Saved data entries
────────────────────
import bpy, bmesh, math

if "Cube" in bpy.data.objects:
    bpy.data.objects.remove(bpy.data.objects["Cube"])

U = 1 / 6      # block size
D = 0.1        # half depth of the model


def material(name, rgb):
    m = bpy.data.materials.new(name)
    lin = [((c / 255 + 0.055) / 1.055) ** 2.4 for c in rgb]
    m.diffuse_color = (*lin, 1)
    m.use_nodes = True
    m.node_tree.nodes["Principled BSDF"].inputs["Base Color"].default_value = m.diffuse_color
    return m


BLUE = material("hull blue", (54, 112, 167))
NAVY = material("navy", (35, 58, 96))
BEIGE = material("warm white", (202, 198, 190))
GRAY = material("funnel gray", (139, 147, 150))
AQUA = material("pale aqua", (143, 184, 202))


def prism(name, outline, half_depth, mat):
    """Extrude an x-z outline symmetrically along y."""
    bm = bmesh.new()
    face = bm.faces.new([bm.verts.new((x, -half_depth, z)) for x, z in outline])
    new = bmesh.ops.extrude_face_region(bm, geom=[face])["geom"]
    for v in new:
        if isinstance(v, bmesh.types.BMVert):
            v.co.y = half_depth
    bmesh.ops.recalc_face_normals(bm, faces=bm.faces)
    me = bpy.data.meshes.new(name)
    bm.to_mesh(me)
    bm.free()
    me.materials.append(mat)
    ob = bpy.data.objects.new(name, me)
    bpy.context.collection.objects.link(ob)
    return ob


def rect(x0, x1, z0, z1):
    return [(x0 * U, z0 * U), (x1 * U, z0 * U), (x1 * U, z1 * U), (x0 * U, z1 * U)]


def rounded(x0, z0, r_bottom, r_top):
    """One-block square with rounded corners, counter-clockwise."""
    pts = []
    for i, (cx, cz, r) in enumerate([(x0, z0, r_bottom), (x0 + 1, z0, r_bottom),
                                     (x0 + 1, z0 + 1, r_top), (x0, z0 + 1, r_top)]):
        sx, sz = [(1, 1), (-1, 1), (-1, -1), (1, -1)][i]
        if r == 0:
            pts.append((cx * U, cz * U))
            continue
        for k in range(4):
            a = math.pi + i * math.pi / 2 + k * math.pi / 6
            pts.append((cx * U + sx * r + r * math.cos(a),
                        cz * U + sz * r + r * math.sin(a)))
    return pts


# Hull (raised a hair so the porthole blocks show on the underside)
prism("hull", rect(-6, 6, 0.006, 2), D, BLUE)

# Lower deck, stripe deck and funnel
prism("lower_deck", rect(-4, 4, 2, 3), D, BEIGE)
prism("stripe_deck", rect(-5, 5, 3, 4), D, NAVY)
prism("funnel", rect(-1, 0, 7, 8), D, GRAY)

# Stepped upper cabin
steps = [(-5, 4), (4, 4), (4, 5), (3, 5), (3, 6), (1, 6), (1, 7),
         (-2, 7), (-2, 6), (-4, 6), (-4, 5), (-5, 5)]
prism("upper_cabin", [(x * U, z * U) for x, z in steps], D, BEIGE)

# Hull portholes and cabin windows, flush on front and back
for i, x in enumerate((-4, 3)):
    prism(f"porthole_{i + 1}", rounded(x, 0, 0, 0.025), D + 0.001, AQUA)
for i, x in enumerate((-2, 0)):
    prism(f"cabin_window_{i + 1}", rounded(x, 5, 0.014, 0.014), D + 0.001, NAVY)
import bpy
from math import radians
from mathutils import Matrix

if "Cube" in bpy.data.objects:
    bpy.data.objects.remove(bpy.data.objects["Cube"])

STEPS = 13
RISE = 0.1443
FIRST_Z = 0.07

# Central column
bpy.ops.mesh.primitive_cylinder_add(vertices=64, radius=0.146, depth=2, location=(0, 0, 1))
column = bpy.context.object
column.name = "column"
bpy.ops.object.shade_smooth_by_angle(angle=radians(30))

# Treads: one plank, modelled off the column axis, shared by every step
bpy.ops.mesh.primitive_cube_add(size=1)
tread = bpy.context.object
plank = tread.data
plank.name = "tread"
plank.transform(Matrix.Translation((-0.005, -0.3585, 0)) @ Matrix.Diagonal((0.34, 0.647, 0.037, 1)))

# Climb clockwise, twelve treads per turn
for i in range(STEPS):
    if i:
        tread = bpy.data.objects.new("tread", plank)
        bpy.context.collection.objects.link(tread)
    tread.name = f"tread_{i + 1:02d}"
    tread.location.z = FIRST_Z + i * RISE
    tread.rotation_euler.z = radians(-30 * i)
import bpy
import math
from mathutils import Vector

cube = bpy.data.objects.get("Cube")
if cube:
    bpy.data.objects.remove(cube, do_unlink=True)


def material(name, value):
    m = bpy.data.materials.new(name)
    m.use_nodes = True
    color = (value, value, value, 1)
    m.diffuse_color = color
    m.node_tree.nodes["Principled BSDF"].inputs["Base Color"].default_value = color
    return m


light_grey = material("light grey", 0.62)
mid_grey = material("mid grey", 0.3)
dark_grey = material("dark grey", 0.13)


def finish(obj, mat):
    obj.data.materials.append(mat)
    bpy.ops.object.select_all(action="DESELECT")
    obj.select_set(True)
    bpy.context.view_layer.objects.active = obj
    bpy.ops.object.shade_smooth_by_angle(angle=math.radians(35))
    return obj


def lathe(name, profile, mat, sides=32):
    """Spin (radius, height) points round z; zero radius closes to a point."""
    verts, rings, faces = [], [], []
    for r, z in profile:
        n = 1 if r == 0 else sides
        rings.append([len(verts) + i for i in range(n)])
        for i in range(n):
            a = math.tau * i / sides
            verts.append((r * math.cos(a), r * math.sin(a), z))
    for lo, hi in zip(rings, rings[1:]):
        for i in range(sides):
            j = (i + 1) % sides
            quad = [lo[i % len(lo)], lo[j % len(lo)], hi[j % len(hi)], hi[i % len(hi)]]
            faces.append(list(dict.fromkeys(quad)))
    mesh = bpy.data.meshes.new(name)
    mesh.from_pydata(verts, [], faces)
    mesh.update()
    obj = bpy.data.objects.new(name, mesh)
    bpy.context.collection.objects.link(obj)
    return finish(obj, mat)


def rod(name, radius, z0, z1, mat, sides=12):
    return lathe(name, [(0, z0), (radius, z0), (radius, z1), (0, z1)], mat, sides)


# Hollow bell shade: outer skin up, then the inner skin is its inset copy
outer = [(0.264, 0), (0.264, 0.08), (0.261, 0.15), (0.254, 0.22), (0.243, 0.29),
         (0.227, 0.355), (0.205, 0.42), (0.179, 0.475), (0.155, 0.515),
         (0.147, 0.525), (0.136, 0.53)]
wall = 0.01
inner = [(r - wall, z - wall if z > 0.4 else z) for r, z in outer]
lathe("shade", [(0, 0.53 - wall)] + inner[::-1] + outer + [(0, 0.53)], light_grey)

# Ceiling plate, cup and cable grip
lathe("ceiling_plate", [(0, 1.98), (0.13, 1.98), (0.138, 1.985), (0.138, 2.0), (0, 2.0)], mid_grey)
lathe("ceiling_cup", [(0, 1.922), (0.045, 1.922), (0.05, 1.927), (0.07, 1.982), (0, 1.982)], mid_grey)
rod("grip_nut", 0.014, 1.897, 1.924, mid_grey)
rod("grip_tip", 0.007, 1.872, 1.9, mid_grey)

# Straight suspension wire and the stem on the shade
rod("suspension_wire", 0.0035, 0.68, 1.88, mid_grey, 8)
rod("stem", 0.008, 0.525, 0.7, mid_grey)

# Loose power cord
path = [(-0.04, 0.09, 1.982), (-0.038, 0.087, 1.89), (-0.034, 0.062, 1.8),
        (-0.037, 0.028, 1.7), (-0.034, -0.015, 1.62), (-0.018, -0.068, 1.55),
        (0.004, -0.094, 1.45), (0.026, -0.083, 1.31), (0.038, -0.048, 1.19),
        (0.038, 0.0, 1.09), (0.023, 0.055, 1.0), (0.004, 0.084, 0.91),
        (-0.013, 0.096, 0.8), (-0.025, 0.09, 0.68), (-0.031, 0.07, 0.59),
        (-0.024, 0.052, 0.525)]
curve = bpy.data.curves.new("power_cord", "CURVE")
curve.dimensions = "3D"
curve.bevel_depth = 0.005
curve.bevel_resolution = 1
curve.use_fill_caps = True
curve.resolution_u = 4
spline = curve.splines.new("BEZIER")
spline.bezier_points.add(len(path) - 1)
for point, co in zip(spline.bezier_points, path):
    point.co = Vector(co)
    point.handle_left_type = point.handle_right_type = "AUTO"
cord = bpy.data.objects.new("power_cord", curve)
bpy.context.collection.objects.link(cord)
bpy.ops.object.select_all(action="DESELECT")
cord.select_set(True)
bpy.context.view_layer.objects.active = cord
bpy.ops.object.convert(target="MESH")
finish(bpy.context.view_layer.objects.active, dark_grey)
────────────────────
Aim of the exercise: Every line that contains the string "active" should be copied from the records.

Output below:
    bpy.context.view_layer.objects.active = obj
bpy.context.view_layer.objects.active = cord
finish(bpy.context.view_layer.objects.active, dark_grey)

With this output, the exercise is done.